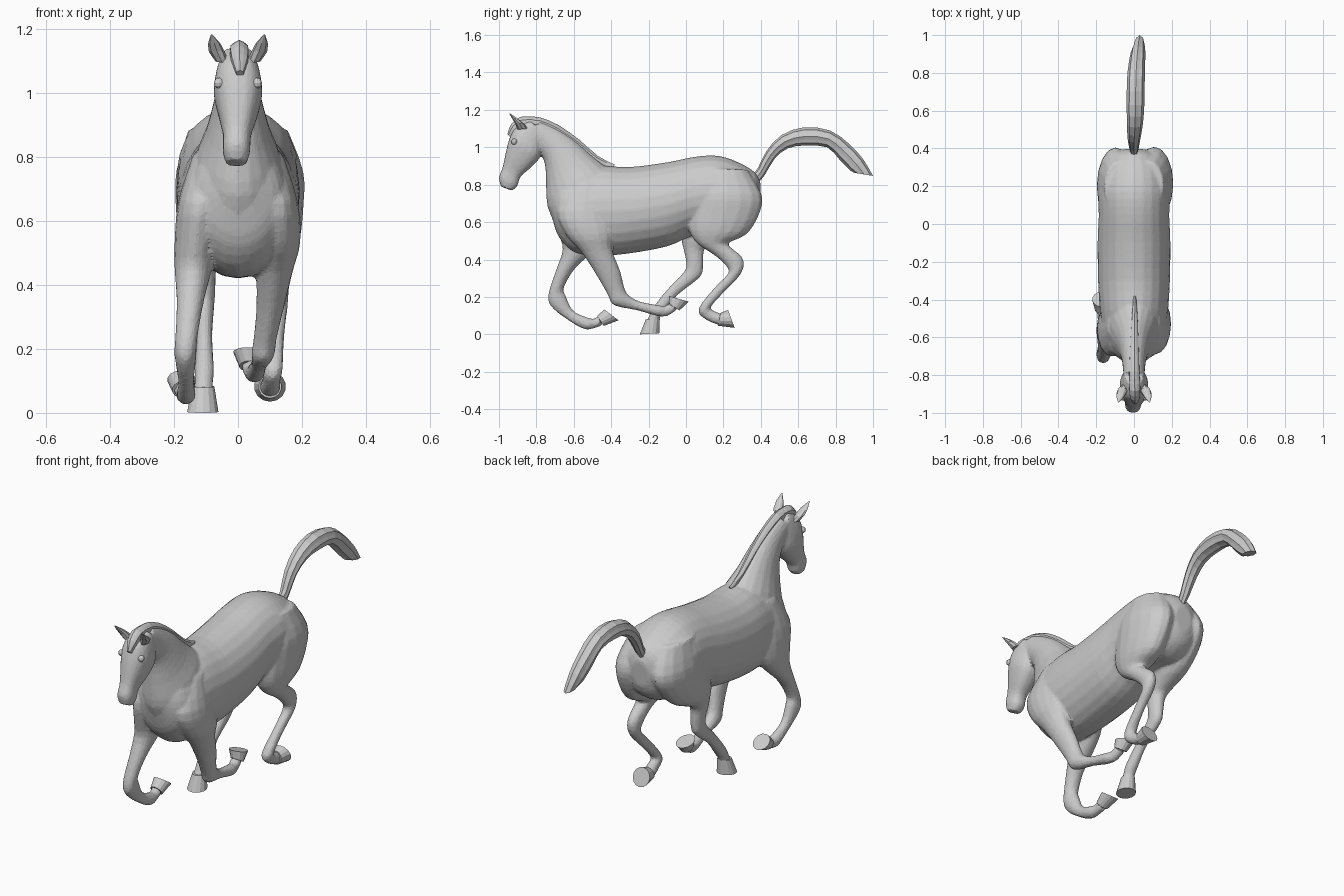
import bpy, bmesh, math

# A section is (y1, z1, y2, z2, x, w): the two profile edges, centre x and half width.


def refine(secs, steps):
    """Catmull-Rom interpolation between sections."""
    out = []
    n = len(secs)
    for i in range(n - 1):
        p0, p1, p2, p3 = (secs[max(i - 1, 0)], secs[i], secs[i + 1], secs[min(i + 2, n - 1)])
        for s in range(steps):
            t = s / steps
            out.append([0.5 * (2 * b + (c - a) * t + (2 * a - 5 * b + 4 * c - d) * t * t
                               + (3 * b - a - 3 * c + d) * t ** 3)
                        for a, b, c, d in zip(p0, p1, p2, p3)])
    out.append(secs[-1])
    return out


def loft(bm, secs, sides=16, steps=3, power=1.0, groove=0.0, mirror=1):
    """Skin elliptical rings through the sections and cap both ends."""
    rings = []
    for y1, z1, y2, z2, x, w in refine(secs, steps):
        ring = []
        for k in range(sides):
            a = 2 * math.pi * k / sides
            c, s = math.cos(a), math.sin(a)
            g = 1 - groove * (k % 2)
            c = g * math.copysign(abs(c) ** power, c)
            s = g * math.copysign(abs(s) ** power, s)
            ring.append(bm.verts.new((mirror * (x + w * s),
                                      (y1 + y2) / 2 + (y1 - y2) / 2 * c,
                                      (z1 + z2) / 2 + (z1 - z2) / 2 * c)))
        rings.append(ring)
    faces = [bm.faces.new(rings[0]), bm.faces.new(rings[-1][::-1])]
    for r, q in zip(rings, rings[1:]):
        for k in range(sides):
            j = (k + 1) % sides
            faces.append(bm.faces.new((r[k], q[k], q[j], r[j])))
    bmesh.ops.recalc_face_normals(bm, faces=faces)


def finish(name, bm):
    me = bpy.data.meshes.new(name)
    bm.to_mesh(me)
    bm.free()
    ob = bpy.data.objects.new(name, me)
    bpy.context.collection.objects.link(ob)
    return ob


def part(name, secs, **kw):
    bm = bmesh.new()
    loft(bm, secs, **kw)
    return finish(name, bm)


# Trunk, neck and head profiles
torso = [(-.725, .77, -.715, .62, 0, .06), (-.67, .84, -.68, .52, 0, .13),
         (-.58, .87, -.60, .44, 0, .165), (-.45, .90, -.48, .42, 0, .18),
         (-.30, .895, -.32, .43, 0, .19), (-.10, .92, -.10, .47, 0, .193),
         (.05, .95, .03, .525, 0, .187), (.17, .955, .17, .55, 0, .19),
         (.28, .92, .28, .55, 0, .175), (.37, .865, .36, .60, 0, .12),
         (.40, .80, .39, .66, 0, .05)]
neck = [(-.69, .57, -.33, .83, 0, .13), (-.74, .68, -.41, .885, 0, .135),
        (-.748, .80, -.50, .955, 0, .10), (-.752, .89, -.60, 1.045, 0, .075),
        (-.77, .95, -.70, 1.11, 0, .062), (-.84, 1.03, -.78, 1.145, 0, .055)]
head = [(-.84, 1.145, -.765, 1.09, 0, .05), (-.916, 1.105, -.764, 1.02, 0, .068),
        (-.945, 1.045, -.778, .95, 0, .076), (-.963, .975, -.825, .895, 0, .062),
        (-.98, .895, -.885, .842, -.003, .044), (-1.0, .84, -.90, .795, -.005, .043),
        (-.99, .79, -.93, .768, -.005, .032)]

# Legs, from the muscle down to the pastern
hind_right = [(.08, .89, .33, .88, .08, .075), (.03, .76, .405, .75, .102, .102),
              (.015, .65, .395, .65, .11, .095), (.015, .56, .33, .54, .115, .08),
              (.06, .485, .23, .49, .12, .055), (.15, .425, .24, .465, .125, .04),
              (.215, .365, .305, .405, .125, .034), (.225, .325, .295, .325, .125, .03),
              (.157, .255, .203, .225, .12, .025), (.066, .135, .135, .15, .11, .031),
              (.107, .078, .14, .13, .105, .028), (.18, .048, .19, .11, .10, .034)]
hind_left = [(.06, .89, .33, .88, -.08, .075), (.01, .76, .405, .75, -.095, .098),
             (-.005, .65, .375, .65, -.105, .09), (-.03, .565, .27, .545, -.11, .075),
             (-.025, .505, .15, .49, -.11, .055), (-.01, .44, .098, .455, -.11, .042),
             (.0, .385, .092, .365, -.105, .034), (-.01, .335, .075, .305, -.105, .03),
             (-.092, .25, -.042, .212, -.105, .025), (-.172, .15, -.118, .118, -.105, .031),
             (-.197, .10, -.14, .088, -.107, .029), (-.215, .065, -.145, .065, -.108, .032)]
fore_right = [(-.60, .80, -.45, .82, .09, .05), (-.69, .66, -.41, .66, .115, .072),
              (-.64, .53, -.39, .54, .125, .07), (-.56, .44, -.395, .455, .115, .058),
              (-.475, .31, -.352, .34, .10, .043), (-.418, .21, -.332, .26, .085, .036),
              (-.385, .155, -.312, .215, .078, .036), (-.26, .128, -.25, .177, .066, .025),
              (-.15, .097, -.14, .155, .054, .03), (-.095, .10, -.115, .152, .045, .027),
              (-.045, .135, -.088, .165, .038, .03)]
fore_left = [(-.62, .80, -.46, .82, -.09, .05), (-.70, .66, -.42, .66, -.115, .072),
             (-.68, .54, -.43, .53, -.13, .068), (-.66, .45, -.50, .44, -.14, .058),
             (-.70, .33, -.595, .35, -.15, .042), (-.737, .21, -.653, .25, -.162, .035),
             (-.72, .147, -.643, .208, -.164, .034), (-.637, .08, -.602, .125, -.162, .025),
             (-.545, .028, -.515, .087, -.162, .03), (-.485, .034, -.49, .085, -.167, .027),
             (-.445, .05, -.468, .098, -.172, .03)]

# Fused body: voxel union, softened, then reduced to low-poly facets
bm = bmesh.new()
loft(bm, torso, sides=24)
loft(bm, neck, sides=20)
loft(bm, head, sides=20, power=.82)
for leg in (hind_right, hind_left, fore_right, fore_left):
    loft(bm, leg, sides=16)
body = finish("horse_body", bm)
m = body.modifiers.new("fuse", 'REMESH')
m.mode = 'VOXEL'
m.voxel_size = .009
m = body.modifiers.new("soften", 'SMOOTH')
m.factor = .5
m.iterations = 4
m = body.modifiers.new("facets", 'DECIMATE')
m.ratio = .2

# Hooves
hooves = {
    "hoof_hind_right": [(.172, .046, .185, .115, .10, .036), (.26, .035, .225, .13, .10, .05)],
    "hoof_hind_left": [(-.215, .08, -.14, .085, -.108, .035), (-.247, .0, -.143, .006, -.11, .05)],
    "hoof_fore_right": [(-.035, .128, -.09, .163, .038, .034), (.015, .175, -.092, .205, .03, .045)],
    "hoof_fore_left": [(-.44, .045, -.475, .098, -.172, .034), (-.36, .075, -.437, .133, -.176, .045)],
}
for name, secs in hooves.items():
    part(name, secs, sides=14, steps=1)

# Tail with strand grooves
tail = [(.36, .86, .385, .81, 0, .018), (.385, .89, .42, .85, 0, .025),
        (.43, .98, .475, .94, 0, .034), (.51, 1.065, .545, .995, .005, .042),
        (.63, 1.107, .64, 1.01, .008, .047), (.77, 1.09, .755, 1.0, .01, .047),
        (.87, 1.02, .82, .935, .015, .044), (.945, .94, .88, .875, .022, .038),
        (1.0, .847, .905, .863, .03, .026)]
part("tail", tail, sides=16, steps=2, groove=.1)

# Mane along the crest and forelock between the ears
mane = [(-.38, .907, -.40, .88, .004, .008), (-.47, .953, -.50, .92, .004, .016),
        (-.57, 1.04, -.60, .99, .003, .022), (-.68, 1.118, -.70, 1.05, .002, .027),
        (-.78, 1.16, -.79, 1.09, .002, .03), (-.85, 1.165, -.84, 1.08, .004, .03)]
part("mane", mane, sides=12, steps=2, groove=.08)
forelock = [(-.82, 1.163, -.81, 1.10, .004, .03), (-.885, 1.163, -.86, 1.09, .004, .032),
            (-.935, 1.125, -.90, 1.07, .005, .028), (-.955, 1.07, -.935, 1.05, .006, .012)]
part("forelock", forelock, sides=12, steps=2, groove=.08)

# Ears and eyes, both sides
ear = [(-.90, 1.095, -.845, 1.10, .05, .02), (-.915, 1.13, -.865, 1.125, .066, .025),
       (-.93, 1.155, -.895, 1.15, .074, .02), (-.946, 1.182, -.94, 1.18, .082, .003)]
for side, s in (("right", 1), ("left", -1)):
    part("ear_" + side, ear, sides=8, steps=1, mirror=s)
    bm = bmesh.new()
    bmesh.ops.create_uvsphere(bm, u_segments=10, v_segments=6, radius=.017)
    bmesh.ops.translate(bm, verts=bm.verts, vec=(s * .059, -.918, 1.03))
    finish("eye_" + side, bm)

Your goal: Start at the top of the entries and repeat each line exactly, ending at the line that contains "p0, p1, p2, p3 = (secs[max(i". Pictures are not part of the copy.

Reply to the exercise:
import bpy, bmesh, math

# A section is (y1, z1, y2, z2, x, w): the two profile edges, centre x and half width.


def refine(secs, steps):
    """Catmull-Rom interpolation between sections."""
    out = []
    n = len(secs)
    for i in range(n - 1):
        p0, p1, p2, p3 = (secs[max(i - 1, 0)], secs[i], secs[i + 1], secs[min(i + 2, n - 1)])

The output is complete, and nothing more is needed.